I’m a sucker for a good fairy tale, me. It started young, with the likes of Goldilocks and the Three Bears, a touch of Red Riding Hood, Rumplestiltskin and all that crowd. Couldn’t stop myself: I was hooked, needed a fix.
Years later, coming to Scotland, I discovered the folk tales of kelpies, and selkies, of Tam Lin and the great tales of the Travellers such as Duncan Williamson. And a trip to Ireland many years ago brought me into contact with a great mass of stories hundreds of years old. Great tales – find the Sons of Tureen and marvel.
So at the Edinburgh International Book Festival it was a pleasure for me to hear about a new collection of Victorian Fairy Tales, direct from the editor himself.

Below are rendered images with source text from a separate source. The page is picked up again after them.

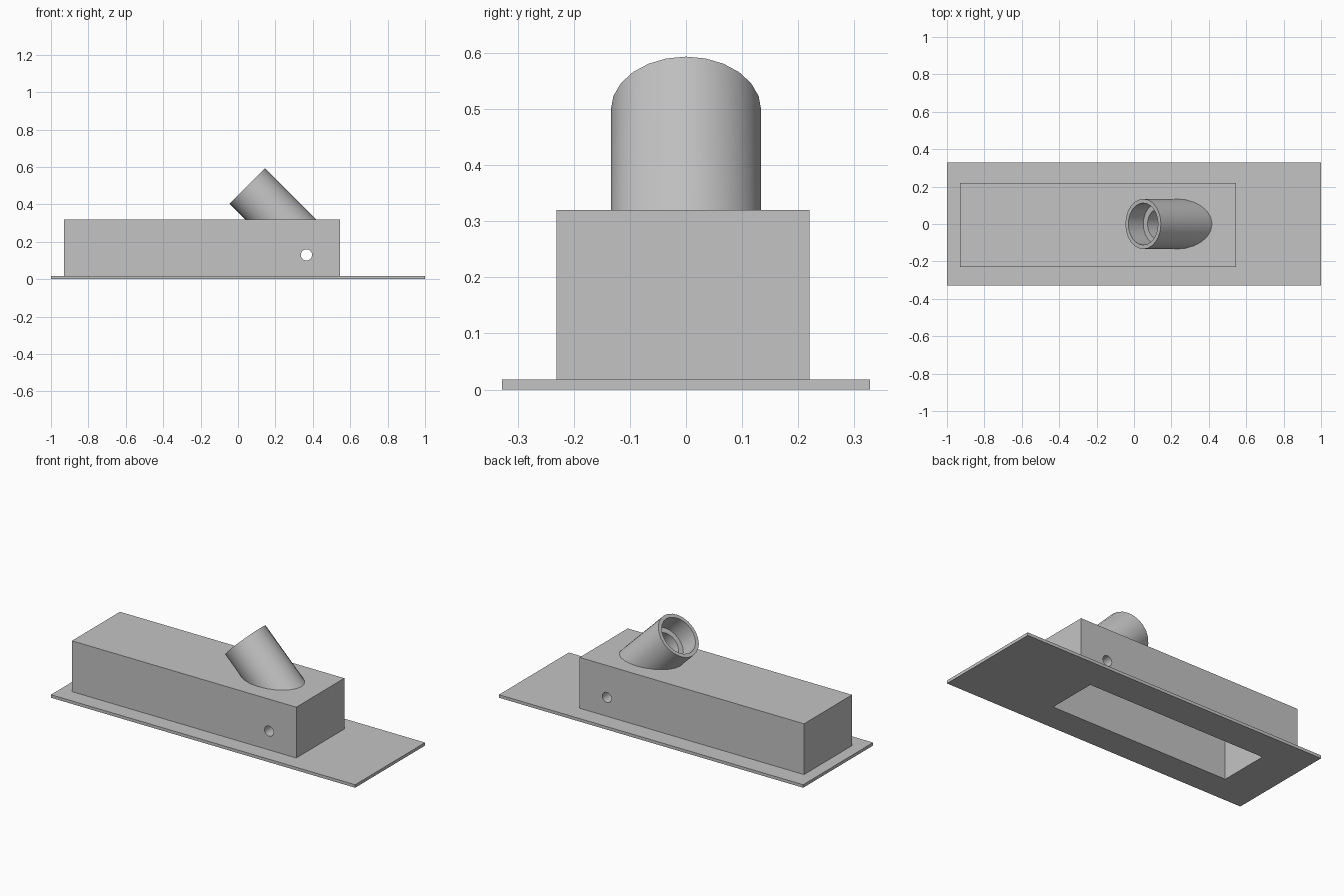
import bpy
import math
from mathutils import Vector

default_cube = bpy.data.objects.get("Cube")
if default_cube:
    bpy.data.objects.remove(default_cube, do_unlink=True)

grey = bpy.data.materials.new("plain grey")
grey.use_nodes = True
colour = (0.55, 0.55, 0.55, 1)
grey.diffuse_color = colour
grey.node_tree.nodes["Principled BSDF"].inputs["Base Color"].default_value = colour


def block(name, low, high):
    """Box between two opposite corners."""
    low, high = Vector(low), Vector(high)
    bpy.ops.mesh.primitive_cube_add(size=1, location=(low + high) / 2)
    obj = bpy.context.object
    obj.name = name
    obj.scale = high - low
    bpy.ops.object.transform_apply(location=True, rotation=True, scale=True)
    obj.data.materials.append(grey)
    return obj


def rod(name, start, end, radius):
    """Round rod between two points."""
    start, end = Vector(start), Vector(end)
    axis = end - start
    bpy.ops.mesh.primitive_cylinder_add(
        vertices=24, radius=radius, depth=axis.length, location=(start + end) / 2,
        rotation=axis.to_track_quat('Z', 'Y').to_euler())
    obj = bpy.context.object
    obj.name = name
    bpy.ops.object.transform_apply(location=True, rotation=True, scale=True)
    obj.data.materials.append(grey)
    for face in obj.data.polygons:
        face.use_smooth = len(face.vertices) == 4
    return obj


def combine(target, other, operation):
    """Boolean one solid into another and discard the tool."""
    other.hide_render = True
    mod = target.modifiers.new(operation.lower(), 'BOOLEAN')
    mod.operation = operation
    mod.solver = 'EXACT'
    mod.object = other
    bpy.context.view_layer.objects.active = target
    bpy.ops.object.modifier_apply(modifier=mod.name)
    bpy.data.objects.remove(other, do_unlink=True)


# Slanted pipe runs from its open mouth down into the housing
mouth = Vector((0.049, 0, 0.4985))
down = Vector((1, 0, -1)).normalized()

# Solid parts: housing on its base flange, with the pipe on top
housing = block("housing", (-0.93, -0.231, 0.006), (0.545, 0.22, 0.32))
flange = block("base_flange", (-1, -0.328, 0), (1, 0.328, 0.018))
pipe = rod("slanted_pipe", mouth, mouth + down * 0.42, 0.134)
for part in (flange, pipe):
    combine(housing, part, 'UNION')

# Openings: cavity from below, stepped pipe bore, cross hole
cutters = (
    block("cavity_cutter", (-0.756, -0.16, -0.1), (0.417, 0.142, 0.245)),
    rod("socket_cutter", mouth - down * 0.1, mouth + down * 0.113, 0.112),
    rod("bore_cutter", mouth, mouth + down * 0.44, 0.08),
    rod("cross_hole_cutter", (0.366, -0.4, 0.13), (0.366, 0.4, 0.13), 0.03),
)
for cutter in cutters:
    combine(housing, cutter, 'DIFFERENCE')

# Smooth the round walls, keep the edges crisp
housing.name = "flanged_housing_with_pipe"
bpy.ops.object.select_all(action='DESELECT')
housing.select_set(True)
bpy.context.view_layer.objects.active = housing
bpy.ops.object.shade_smooth_by_angle(angle=math.radians(30))
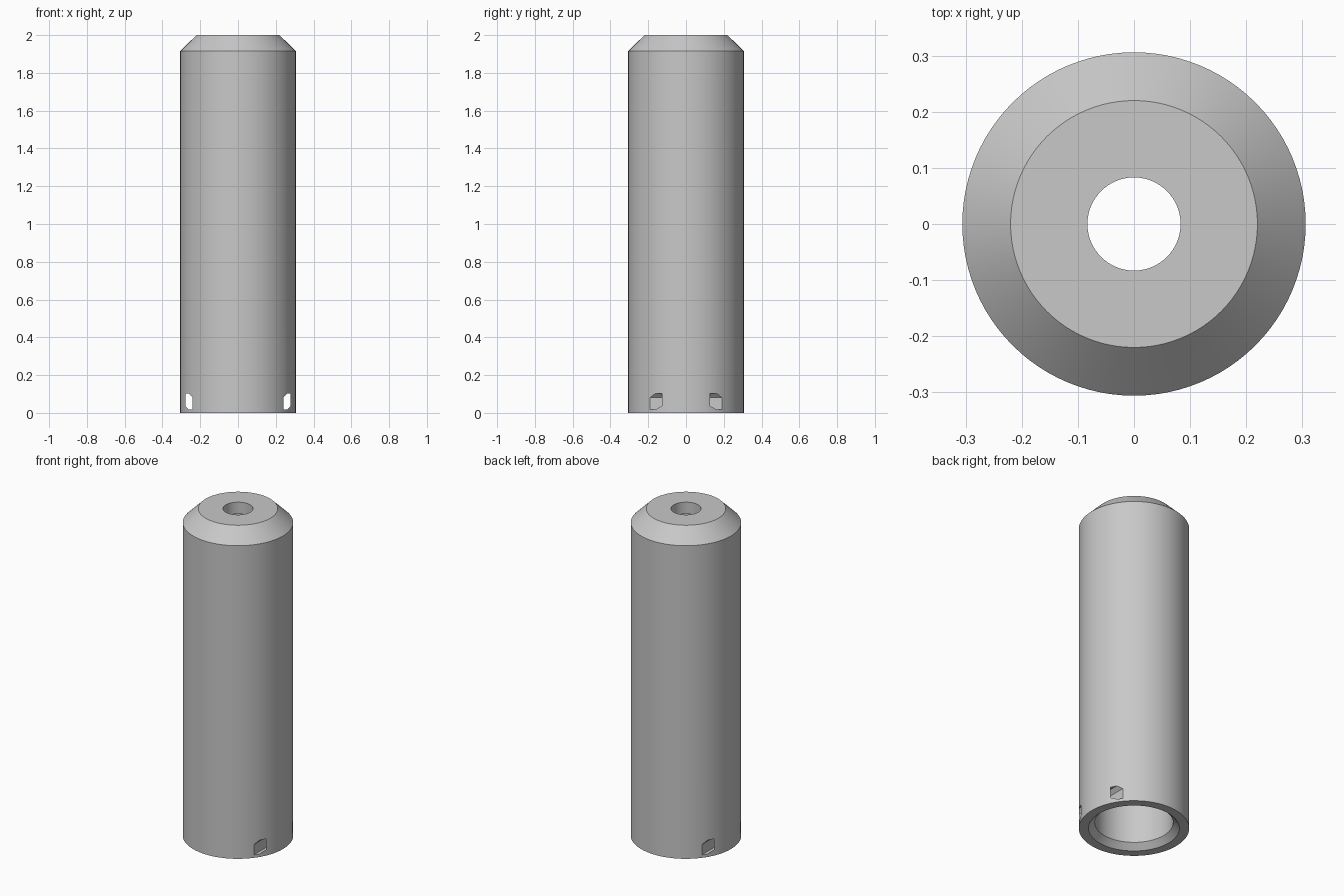
import bpy, bmesh, math

if "Cube" in bpy.data.objects:
    bpy.data.objects.remove(bpy.data.objects["Cube"])

SEGMENTS = 96

grey = bpy.data.materials.new("light grey")
grey.diffuse_color = (0.58, 0.58, 0.58, 1)
grey.use_nodes = True
grey.node_tree.nodes["Principled BSDF"].inputs["Base Color"].default_value = grey.diffuse_color


def make_object(name, bm):
    bmesh.ops.recalc_face_normals(bm, faces=bm.faces)
    mesh = bpy.data.meshes.new(name)
    bm.to_mesh(mesh)
    bm.free()
    mesh.materials.append(grey)
    obj = bpy.data.objects.new(name, mesh)
    bpy.context.collection.objects.link(obj)
    return obj


def lathe(name, profile):
    """Revolve a closed (radius, z) profile around the z axis."""
    bm = bmesh.new()
    rings = []
    for i in range(SEGMENTS):
        a = 2 * math.pi * i / SEGMENTS
        rings.append([bm.verts.new((r * math.cos(a), r * math.sin(a), z)) for r, z in profile])
    n = len(profile)
    for i in range(SEGMENTS):
        a, b = rings[i], rings[(i + 1) % SEGMENTS]
        for j in range(n):
            k = (j + 1) % n
            bm.faces.new((a[j], b[j], b[k], a[k]))
    return make_object(name, bm)


def prism(name, profile, side, half_length):
    """Extrude an (x, z) profile along y, on the chosen side of x = 0."""
    bm = bmesh.new()
    ends = [[bm.verts.new((side * x, y, z)) for x, z in profile]
            for y in (-half_length, half_length)]
    n = len(profile)
    for j in range(n):
        k = (j + 1) % n
        bm.faces.new((ends[0][j], ends[0][k], ends[1][k], ends[1][j]))
    for end in ends:
        bm.faces.new(end)
    return make_object(name, bm)


# Hollow sleeve: chamfered mouth, chamfered shoulder and a holed top plate
sleeve = lathe("sleeve", [
    (0.252, 0), (0.306, 0), (0.306, 1.915), (0.22, 2), (0.083, 2),
    (0.083, 1.928), (0.217, 1.928), (0.217, 0.035)])

# Straight slots running through the wall on both sides near the mouth
slot_profile = [(0.24, 0.018), (0.26, 0.018), (0.278, 0.036),
                (0.278, 0.103), (0.26, 0.103), (0.24, 0.081)]
for label, side in (("left", -1), ("right", 1)):
    cutter = prism(label + "_slot_cutter", slot_profile, side, 0.4)
    cutter.hide_render = True
    cutter.hide_set(True)
    cut = sleeve.modifiers.new(label + " slot", "BOOLEAN")
    cut.operation = "DIFFERENCE"
    cut.solver = "EXACT"
    cut.object = cutter

# Apply the cuts and smooth the round walls
bpy.ops.object.select_all(action="DESELECT")
bpy.context.view_layer.objects.active = sleeve
sleeve.select_set(True)
for mod in list(sleeve.modifiers):
    bpy.ops.object.modifier_apply(modifier=mod.name)
bpy.ops.object.shade_smooth_by_angle(angle=math.radians(25))
for label in ("left", "right"):
    bpy.data.objects.remove(bpy.data.objects[label + "_slot_cutter"])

Michael Newton has brought out Victorian Fairy Tales, an anthology of the classic tales plus a few lesser known ones.
In his conversation with Stuart Kelly and a frighteningly knowledgable audience Michael (“I’m a fan of melancholy”) Newton points out the grittiness in these stories, but also emphasises how fairy tales were where children grew up in their stories. And fairy tales take us to other places, places of resistance to modern life. Newton quotes Tolkien, saying they open up a place of wonder. He argues also that the Victorians were more literate than we are today: now there’s a point of discussion.
Newton mentioned the spate of recent films based on fairy tales such as The Huntsman and Snow White and the Huntsman, but pointing out that Kenneth Branagh’s Cinderella was a straight telling of the story.
But it was Kelly’s question that caught my attention: who writes the sincere fairy tales now?
As an editor of a science fiction magazine, I’m aware of the danger that I could be accused of wielding a hammer while looking for nails everywhere, but it isn’t a big leap to think that this is exactly what a lot of short SF stories are: sincere fairy tales. Just looking at one issue of a recent magazine, say, Shoreline of Infinity, for example: we have a story of lighthouses sharing tales over a few pints; a morality tale involving a time machine; a story about looking at the world through another’s eyes and … well I don’t want to spoil you if you are yet to read a copy.
And looking back at my favourite short SF story writer, Ray Bradbury, many of his stories could fit the bill. His short The Pedestrian springs to mind, for example, a foretelling of the horrors of a TV fixated world.
Interestingly, the author that sprang instantly to mind in answer to Kelly’s question was Angela Carter. Neil Gaiman quickly followed. My case rests, m’lud.